Nursing Home Negligence
Placing your elderly or disabled family member in a nursing home can be a difficult decision. In balancing the costs and benefits, you likely trust that your loved one will be better cared for in a facility that offers attentive daily care. Accordingly, family members will naturally be upset if their loved ones are neglected or abused in a nursing home. Unfortunately, residents commonly experience negligence and abuse in nursing homes. If you or a loved one were harmed, you should consult the Seattle nursing home negligence attorneys of Blair & Kim. We understand the nuances presented by these cases, including their intersection with family and criminal law.Nursing Home Negligence
Many older people are subject to neglect and abuse at the hands of nursing home staff. In Washington, you can pursue damages under the Abuse of Vulnerable Adults Statute. Under the statute, "vulnerable adults" refers to those who can't provide for their own basic needs, such as those over age 60 who can't care for themselves, adults with disabilities or diseases that stop them from caring for themselves, adults who live in facilities that provide long-term care, and adults who live at home but still require healthcare assistance.
Neglect occurs when a vulnerable adult is not provided with the goods and services needed to maintain proper health. It’s a pattern, conduct or act by someone who has a duty of care, but who fails to give the services or goods needed to protect a vulnerable adult’s mental or physical health. A nursing home negligence attorney in Seattle can evaluate whether the nursing home acted negligently in caring for your loved one. Neglect is also an act or omission by someone with a duty of care that shows serious disregard of consequences of such significance as to create a clear and present danger to safety, welfare or health of a vulnerable adult. Abuse is defined as of willful action or inaction that causes injuries, intimidation, unreasonable confinement, or punishment. Examples of neglect and abuse could include failing to help with hygiene, failing to provide appropriate medications, assaults, intimidation, stealing money from an adult with no intent to repay it, or failing to move a disabled adult to avoid pressure sores. Many elderly people are afraid to report mistreatment. When family members visit relatives at a nursing home, they should look out for signs of mistreatment such as dehydration, sudden weight loss, chronic infections, unexplained bruises or broken bones, fearful behavior, emotional withdrawal, bedsores, or poor personal hygiene.

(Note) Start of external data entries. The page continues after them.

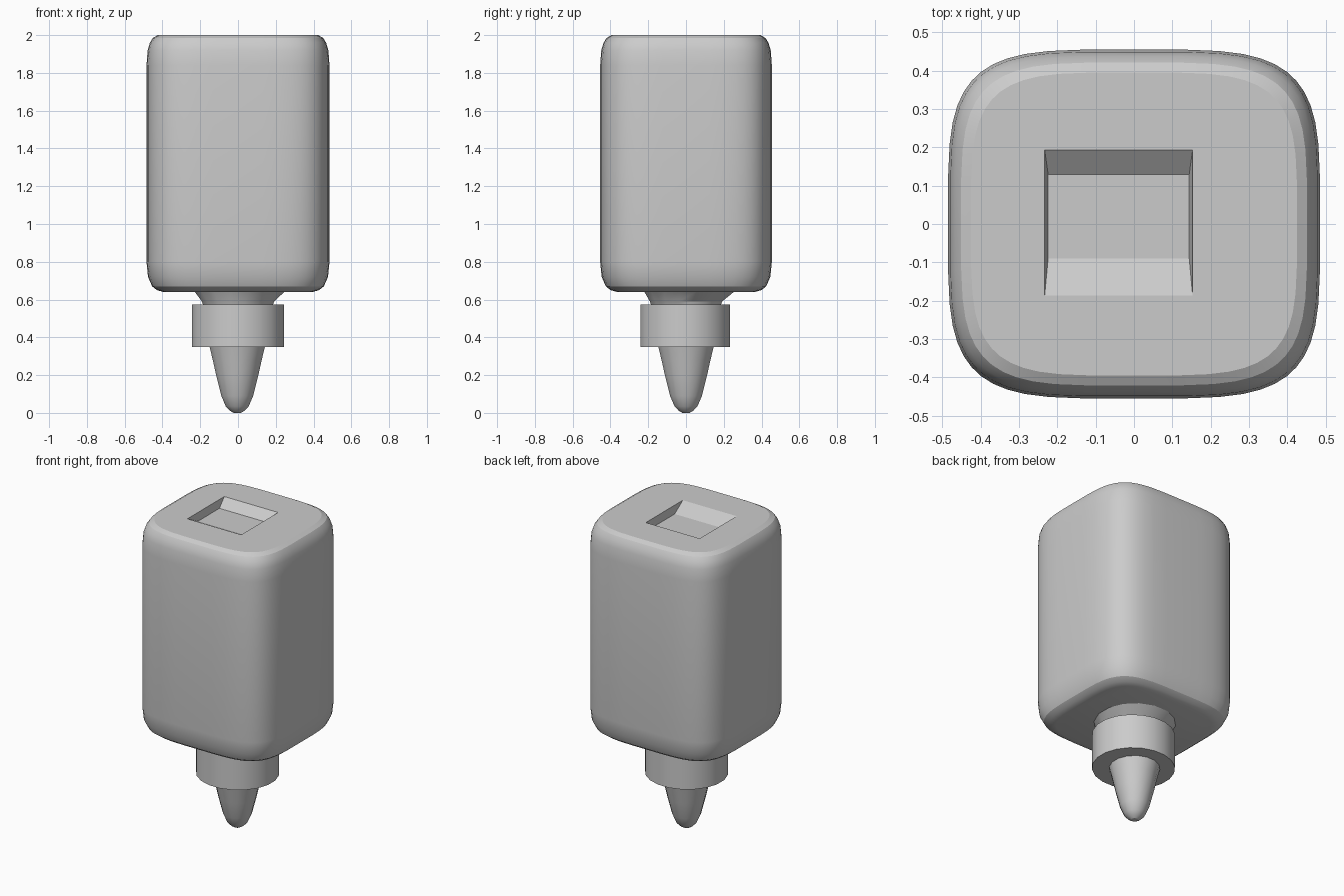
import bpy, bmesh
from math import cos, sin, pi, copysign

if "Cube" in bpy.data.objects:
    bpy.data.objects.remove(bpy.data.objects["Cube"])


def loft(name, rings, sides, power=2.0, smooth=True):
    """Stack of superellipse rings (z, half x, half y, centre x, centre y), capped."""
    bm = bmesh.new()
    loops = []
    for z, rx, ry, cx, cy in rings:
        loop = []
        for i in range(sides):
            a = 2 * pi * (i + 0.5) / sides
            c, s = cos(a), sin(a)
            x = copysign(abs(c) ** (2 / power), c)
            y = copysign(abs(s) ** (2 / power), s)
            loop.append(bm.verts.new((cx + rx * x, cy + ry * y, z)))
        loops.append(loop)
    for lo, hi in zip(loops, loops[1:]):
        for i in range(sides):
            j = (i + 1) % sides
            bm.faces.new((lo[i], lo[j], hi[j], hi[i]))
    bm.faces.new(loops[0][::-1])
    bm.faces.new(loops[-1])
    mesh = bpy.data.meshes.new(name)
    bm.to_mesh(mesh)
    bm.free()
    obj = bpy.data.objects.new(name, mesh)
    bpy.context.collection.objects.link(obj)
    if smooth:
        bpy.ops.object.select_all(action='DESELECT')
        obj.select_set(True)
        bpy.context.view_layer.objects.active = obj
        bpy.ops.object.shade_smooth_by_angle(angle=pi / 7)
    return obj


# Bottle body: soft square section with rounded rims
HX, HY = 0.485, 0.455
body_profile = [(0.64, 0.09), (0.65, 0.055), (0.67, 0.03), (0.72, 0.008), (0.80, 0.0),
                (1.84, 0.0), (1.92, 0.006), (1.96, 0.018), (1.985, 0.034), (2.0, 0.06)]
body = loft("bottle_body", [(z, HX - d, HY - d, 0, 0) for z, d in body_profile], 48, 4.2)

# Shallow sloped recess in the upper end
cutter = loft("recess_cutter", [(1.95, 0.26, 0.155, -0.04, 0.02),
                                (2.01, 0.275, 0.29, -0.04, 0.0)], 4, smooth=False)
cutter.hide_render = True
cutter.hide_viewport = True
cut = body.modifiers.new("recess", 'BOOLEAN')
cut.operation = 'DIFFERENCE'
cut.solver = 'EXACT'
cut.object = cutter

# Neck flaring into the body
loft("neck", [(0.56, 0.185, 0.185, 0, 0), (0.59, 0.195, 0.195, 0, 0),
              (0.65, 0.25, 0.25, 0.01, 0.02)], 16)

# Collar cap
loft("collar_cap", [(0.35, 0.247, 0.24, 0, -0.005), (0.575, 0.247, 0.24, 0, -0.005)], 20)

# Tapered, round-ended nozzle
nozzle_profile = [(0.0, 0.02), (0.012, 0.04), (0.035, 0.062), (0.09, 0.086),
                  (0.20, 0.114), (0.28, 0.132), (0.36, 0.152)]
loft("nozzle", [(z, r, r, -0.004, 0) for z, r in nozzle_profile], 16)
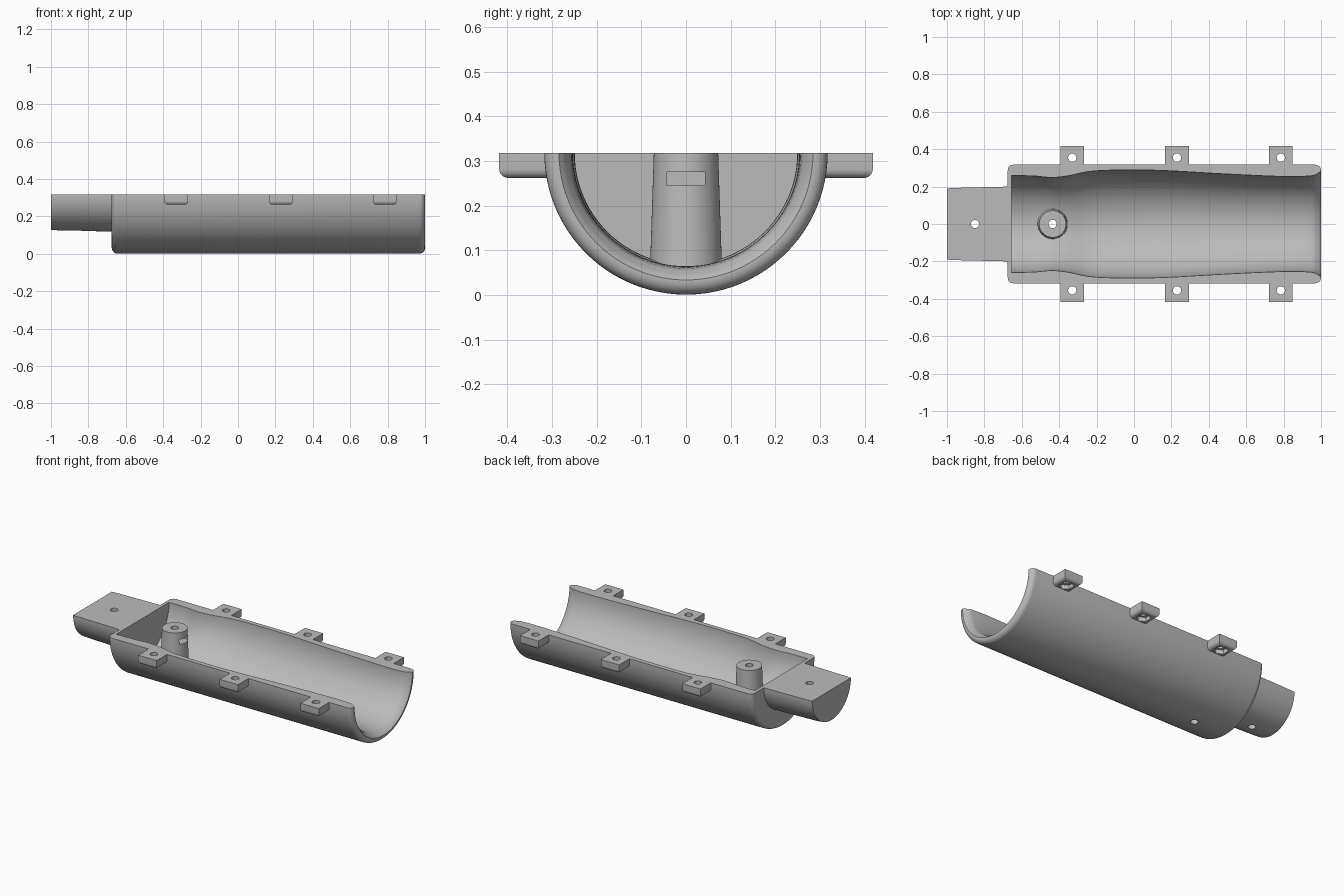
import bpy, bmesh, math
from mathutils import Matrix, Vector

old = bpy.data.objects.get("Cube")
if old:
    bpy.data.objects.remove(old, do_unlink=True)

grey = bpy.data.materials.new("plain grey")
grey.use_nodes = True
COLOUR = (0.5, 0.5, 0.5, 1)
grey.diffuse_color = COLOUR
grey.node_tree.nodes["Principled BSDF"].inputs["Base Color"].default_value = COLOUR

AXIS = 0.318   # height of the shell axis and the split plane
R = 0.317      # outer radius


def finish(name, bm):
    bmesh.ops.recalc_face_normals(bm, faces=bm.faces)
    mesh = bpy.data.meshes.new(name)
    bm.to_mesh(mesh)
    bm.free()
    mesh.materials.append(grey)
    ob = bpy.data.objects.new(name, mesh)
    bpy.context.collection.objects.link(ob)
    return ob


def revolve(name, profile, steps=96):
    """Solid of revolution about the long axis from (x, radius) points."""
    bm = bmesh.new()
    rings = []
    for x, r in profile:
        rings.append([bm.verts.new((x, r * math.sin(2 * math.pi * i / steps),
                                    AXIS + r * math.cos(2 * math.pi * i / steps)))
                      for i in range(steps)])
    for a, b in zip(rings, rings[1:]):
        for i in range(steps):
            j = (i + 1) % steps
            bm.faces.new((a[i], a[j], b[j], b[i]))
    bm.faces.new(rings[0])
    bm.faces.new(rings[-1])
    return finish(name, bm)


def box(name, low, high):
    low, high = Vector(low), Vector(high)
    bm = bmesh.new()
    bmesh.ops.create_cube(bm, size=1)
    bmesh.ops.scale(bm, vec=high - low, verts=bm.verts)
    bmesh.ops.translate(bm, vec=(low + high) / 2, verts=bm.verts)
    return finish(name, bm)


def cylinder(name, x, y, z0, z1, r0, r1=None, sides=32):
    bm = bmesh.new()
    bmesh.ops.create_cone(bm, cap_ends=True, segments=sides, radius1=r0,
                          radius2=r0 if r1 is None else r1, depth=z1 - z0,
                          matrix=Matrix.Translation((x, y, (z0 + z1) / 2)))
    return finish(name, bm)


def cut(ob, *cutters):
    for cutter in cutters:
        mod = ob.modifiers.new("cut", 'BOOLEAN')
        mod.operation, mod.solver, mod.object = 'DIFFERENCE', 'EXACT', cutter
        bpy.context.view_layer.objects.active = ob
        bpy.ops.object.modifier_apply(modifier=mod.name)
        bpy.data.objects.remove(cutter, do_unlink=True)


def smooth(ob):
    bpy.ops.object.select_all(action='DESELECT')
    ob.select_set(True)
    bpy.context.view_layer.objects.active = ob
    bpy.ops.object.shade_smooth_by_angle(angle=math.radians(32))


def spline(points, n=6):
    """Smooth curve through the points."""
    p = [Vector(q) for q in points]
    p = [p[0]] + p + [p[-1]]
    out = []
    for a, b, c, d in zip(p, p[1:], p[2:], p[3:]):
        for k in range(n):
            t = k / n
            out.append(0.5 * (2 * b + (c - a) * t + (2 * a - 5 * b + 4 * c - d) * t * t
                              + (3 * b - a - 3 * c + d) * t ** 3))
    return out + [p[-1]]


def fillet(cx, radius, start):
    """Quarter-round on the outer rim, from angle start falling by 90 degrees."""
    return [(cx + radius * math.cos(math.radians(start - 90 * k / 6)),
             R - radius + radius * math.sin(math.radians(start - 90 * k / 6)))
            for k in range(7)]


# Half shell with a closed back wall
BACK, POST_X, STUB_X, HOLE = -0.675, -0.435, -0.85, 0.022
shell = revolve("half_shell", fillet(BACK + 0.03, 0.03, 180) + fillet(0.97, 0.03, 90))
cavity = revolve("cavity", spline([(-0.655, 0.259), (-0.54, 0.257), (-0.44, 0.249),
                                   (-0.35, 0.258), (-0.22, 0.283), (0, 0.289),
                                   (0.2, 0.284), (0.5, 0.267), (0.8, 0.254),
                                   (0.94, 0.257), (0.98, 0.269), (1.002, 0.286)]))
cut(shell, cavity, box("upper", (-2, -1, AXIS), (2, 1, 2)),
    cylinder("hole", POST_X, 0, -0.1, 0.5, HOLE))
smooth(shell)

# Solid half-round stub behind the back wall
stub = revolve("rear_stub", [(-1, 0.19), (-0.96, 0.193), (-0.665, 0.2)])
cut(stub, box("upper", (-2, -1, AXIS), (2, 1, 2)),
    cylinder("hole", STUB_X, 0, -0.1, 0.5, HOLE))
smooth(stub)

# Tapered screw post with a nut slot on its open side
post = cylinder("screw_post", POST_X, 0, 0.045, AXIS, 0.081, 0.072, 64)
cut(post, cylinder("hole", POST_X, 0, -0.1, 0.5, HOLE),
    box("slot", (POST_X - 0.042, -0.042, 0.245), (POST_X + 0.1, 0.042, 0.275)))
smooth(post)

# Three screw tabs along each side, each with a nut recess below
for side, label in ((1, "back"), (-1, "front")):
    for n, x in enumerate((-0.33, 0.23, 0.785)):
        ys = sorted((0.298 * side, 0.418 * side))
        tab = box(f"{label}_tab_{n + 1}", (x - 0.063, ys[0], 0.262), (x + 0.063, ys[1], AXIS))
        bm = bmesh.new()
        bm.from_mesh(tab.data)
        rim = [e for e in bm.edges if all(v.co.z < 0.27 for v in e.verts)
               and any(abs(v.co.y) > 0.4 for v in e.verts)]
        bmesh.ops.bevel(bm, geom=rim, offset=0.02, segments=5, profile=0.5, affect='EDGES')
        bm.to_mesh(tab.data)
        bm.free()
        cut(tab, cylinder("hole", x, 0.355 * side, 0, 0.5, HOLE),
            cylinder("nut", x, 0.355 * side, 0.2, 0.288, 0.042, sides=6))
        smooth(tab)
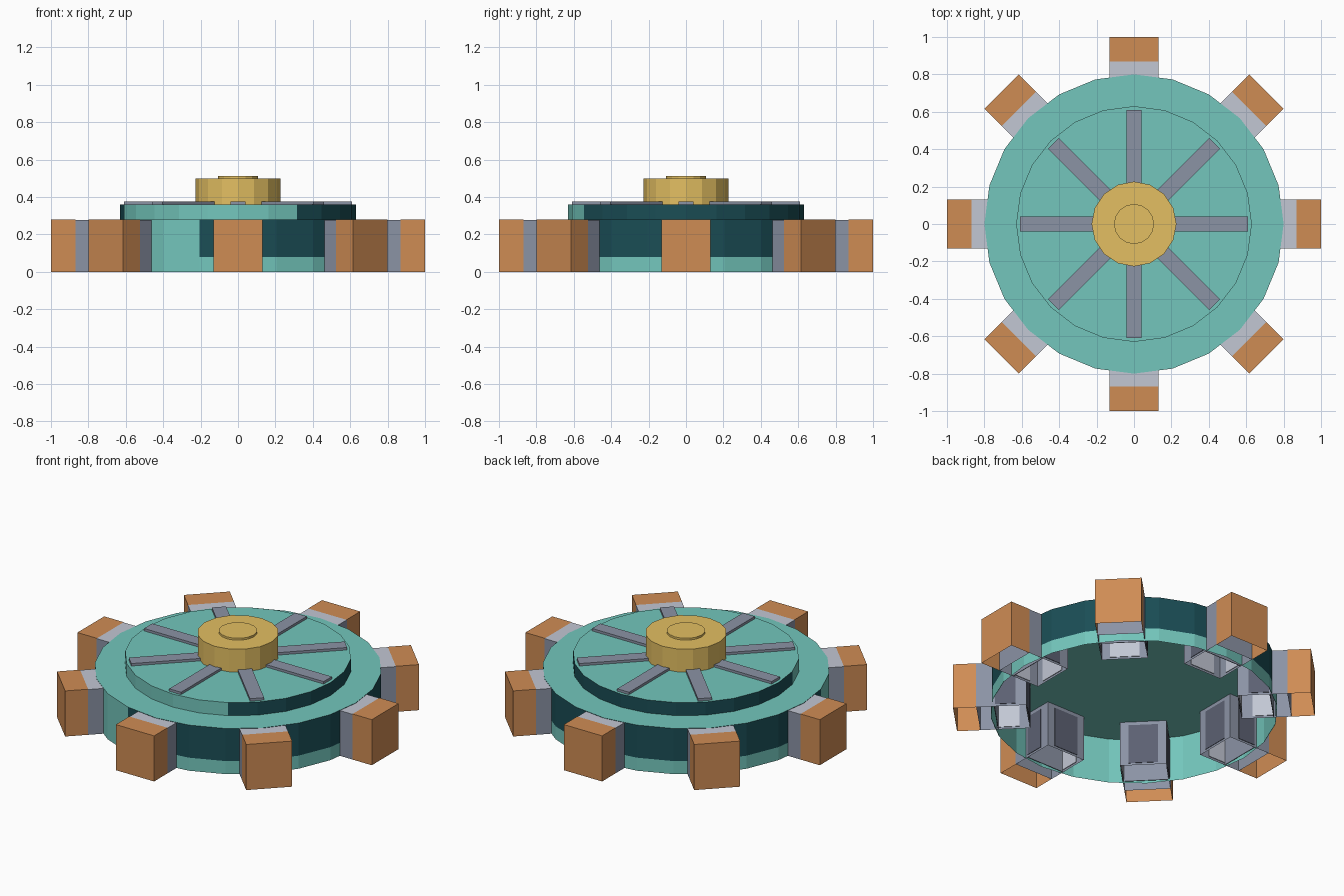
import bpy, bmesh, math
from mathutils import Matrix, Vector

if "Cube" in bpy.data.objects:
    bpy.data.objects.remove(bpy.data.objects["Cube"])


def material(name, r, g, b):
    lin = [((c / 255 + 0.055) / 1.055) ** 2.4 for c in (r, g, b)]
    m = bpy.data.materials.new(name)
    m.diffuse_color = (*lin, 1)
    m.use_nodes = True
    m.node_tree.nodes["Principled BSDF"].inputs["Base Color"].default_value = m.diffuse_color
    return m


teal = material("teal", 115, 198, 188)
dark_teal = material("dark_teal", 26, 77, 85)
orange = material("orange", 207, 140, 84)
light_gray = material("light_gray", 194, 199, 212)
mid_gray = material("mid_gray", 139, 147, 165)
dark_gray = material("dark_gray", 92, 97, 114)
gold = material("gold", 227, 191, 98)


def finish(name, bm, mats):
    mesh = bpy.data.meshes.new(name)
    bm.to_mesh(mesh)
    bm.free()
    for m in mats:
        mesh.materials.append(m)
    ob = bpy.data.objects.new(name, mesh)
    bpy.context.collection.objects.link(ob)
    return ob


def lathe(name, profile, sides, mats, rule=lambda seg, az: 0):
    """Spin an (r, z) profile; faces point to the left of the path walked outward and down."""
    bm = bmesh.new()
    rings = []
    for r, z in profile:
        if r == 0:
            rings.append([bm.verts.new((0, 0, z))] * sides)
        else:
            rings.append([bm.verts.new((r * math.cos(math.tau * i / sides),
                                        r * math.sin(math.tau * i / sides), z))
                          for i in range(sides)])
    for seg, (a, b) in enumerate(zip(rings, rings[1:])):
        for i in range(sides):
            j = (i + 1) % sides
            f = bm.faces.new(list(dict.fromkeys((a[i], b[i], b[j], a[j]))))
            f.material_index = rule(seg, (i + 0.5) * 360 / sides)
    return finish(name, bm, mats)


def radial_box(name, r0, r1, y0, y1, z0, z1, angle, mats, top=0, open_sides=()):
    """Box reaching from r0 to r1, turned about the axle; open boxes get an inner skin."""
    bm = bmesh.new()
    bmesh.ops.create_cube(bm, size=1, matrix=Matrix.Translation(
        ((r0 + r1) / 2, (y0 + y1) / 2, (z0 + z1) / 2))
        @ Matrix.Diagonal((r1 - r0, y1 - y0, z1 - z0, 1)))
    bm.normal_update()
    for f in bm.faces:
        f.material_index = top if f.normal.z > 0.5 else 0
    gone = [f for f in bm.faces if any(f.normal.dot(Vector(d)) > 0.9 for d in open_sides)]
    bmesh.ops.delete(bm, geom=gone, context='FACES')
    bm.transform(Matrix.Rotation(angle, 4, 'Z'))
    ob = finish(name, bm, mats)
    if open_sides:
        mod = ob.modifiers.new("inner_skin", 'SOLIDIFY')
        mod.thickness = 0.003
        mod.offset = -1
        mod.use_rim = False
    return ob


# Stepped drum with dark bands on its rims
def drum_rule(seg, az):
    if seg == 1:                      # upper rim
        return 0 if 195 < az < 300 else 1
    if seg == 3:                      # lower rim band
        return 0 if 195 < az < 255 else 1
    return 0


lathe("drum", [(0, 0.36), (0.63, 0.36), (0.63, 0.28), (0.8, 0.28), (0.8, 0.08), (0.8, 0)],
      24, [teal, dark_teal], drum_rule)
# Inside of the open drum
lathe("drum_lining", [(0.797, 0), (0.797, 0.277), (0, 0.277)], 24, [teal])

# Hub with a low cap
lathe("hub", [(0.227, 0.355), (0.227, 0.5), (0, 0.5)][::-1], 16, [gold])
lathe("hub_cap", [(0, 0.512), (0.107, 0.512), (0.107, 0.495)], 16, [gold])

DOWN, INWARD = (0, 0, -1), (-1, 0, 0)

# Eight open-bottomed arms, each with an outer block and a bar on the disc
for k in range(8):
    a = k * math.tau / 8
    radial_box(f"arm_{k}", 0.59, 0.87, -0.13, 0.13, 0, 0.278, a,
               [mid_gray, light_gray], 1, [DOWN])
    radial_box(f"outer_block_{k}", 0.87, 1.0, -0.13, 0.13, 0, 0.28, a,
               [orange], 0, [DOWN, INWARD])
    radial_box(f"disc_bar_{k}", 0.2, 0.61, -0.04, 0.04, 0.355, 0.375, a, [mid_gray])
    # Gray backing where the drum wall crosses the arm
    radial_box(f"arm_divider_{k}", 0.768, 0.772, -0.126, 0.126, 0.001, 0.274, a, [mid_gray])
    # Panels on the inner end and both cheeks: dark outside, light inside
    z0, z1 = 0.012, 0.255
    radial_box(f"end_panel_outer_{k}", 0.587, 0.5905, -0.082, 0.082, z0, z1, a, [dark_gray])
    radial_box(f"end_panel_inner_{k}", 0.592, 0.596, -0.082, 0.082, z0, z1, a, [light_gray])
    for s, side in ((-1, "right"), (1, "left")):
        lo, hi = sorted((s * 0.1295, s * 0.133))
        radial_box(f"{side}_panel_outer_{k}", 0.65, 0.765, lo, hi, z0, z1, a, [dark_gray])
        lo, hi = sorted((s * 0.124, s * 0.128))
        radial_box(f"{side}_panel_inner_{k}", 0.65, 0.767, lo, hi, z0, z1, a, [light_gray])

Sometimes neglect is the result of a nursing home overstaffing, under-supervising, failure to train, or failure to put proper procedures in place. A Seattle nursing home negligence lawyer can evaluate whether a shortage in staff or insufficient training contributed to your loved one’s injuries. Revised Code of Washington (RCW) 74.34.200 provides that a vulnerable adult who has been neglected, financially exploited, abused, or abandoned while living in a nursing home can bring a lawsuit for damages based on her injuries, pain and suffering, and property loss. The statute specifies that the defendant must be a corporation, unincorporated association, trust, partnership, administrator, employee, agent, officer, director, or partner of a nursing home facility that is licensed or should be licensed under Chapter 70.127.
The vulnerable adult does not need to bring the lawsuit. Instead, an interested person can sue on behalf of the resident. You may be named an interested person if you’re able to show the court that you are interested in the vulnerable adult’s welfare, that you believe in good faith that judicial intervention is needed, and that the vulnerable adult is not able to protect his or her own interests because of duress, undue influence, or incapacity.
If you successfully establish liability in your case, you will be able to recover your actual damages as well as the costs of suit, such as reasonable fees for a guardian and experts that were necessary to litigate the claim.Exceptions
Under RCW 74.34.205, someone who is a vulnerable adult that relies upon and is given spiritual treatment rather than medical treatment in accord with her religious denomination’s tenets and practices should not be considered neglected, abused, or abandoned. This includes situations in which a nursing home participates in good faith in withholding or withdrawing treatment that is life-sustaining to a vulnerable adult whose religious beliefs prohibit it.Consult a Seasoned Seattle Lawyer
If your loved one was harmed due to negligence in a nursing home, you should talk to our nursing home negligence lawyers in Seattle about your potential claim. We can evaluate the circumstances and discuss whether you have a viable basis to sue for damages. The seasoned lawyers of Blair & Kim may be able to fight for you to obtain the compensation to which you’re entitled for your losses. Call us at (206) 622-6562 or contact us through our online form.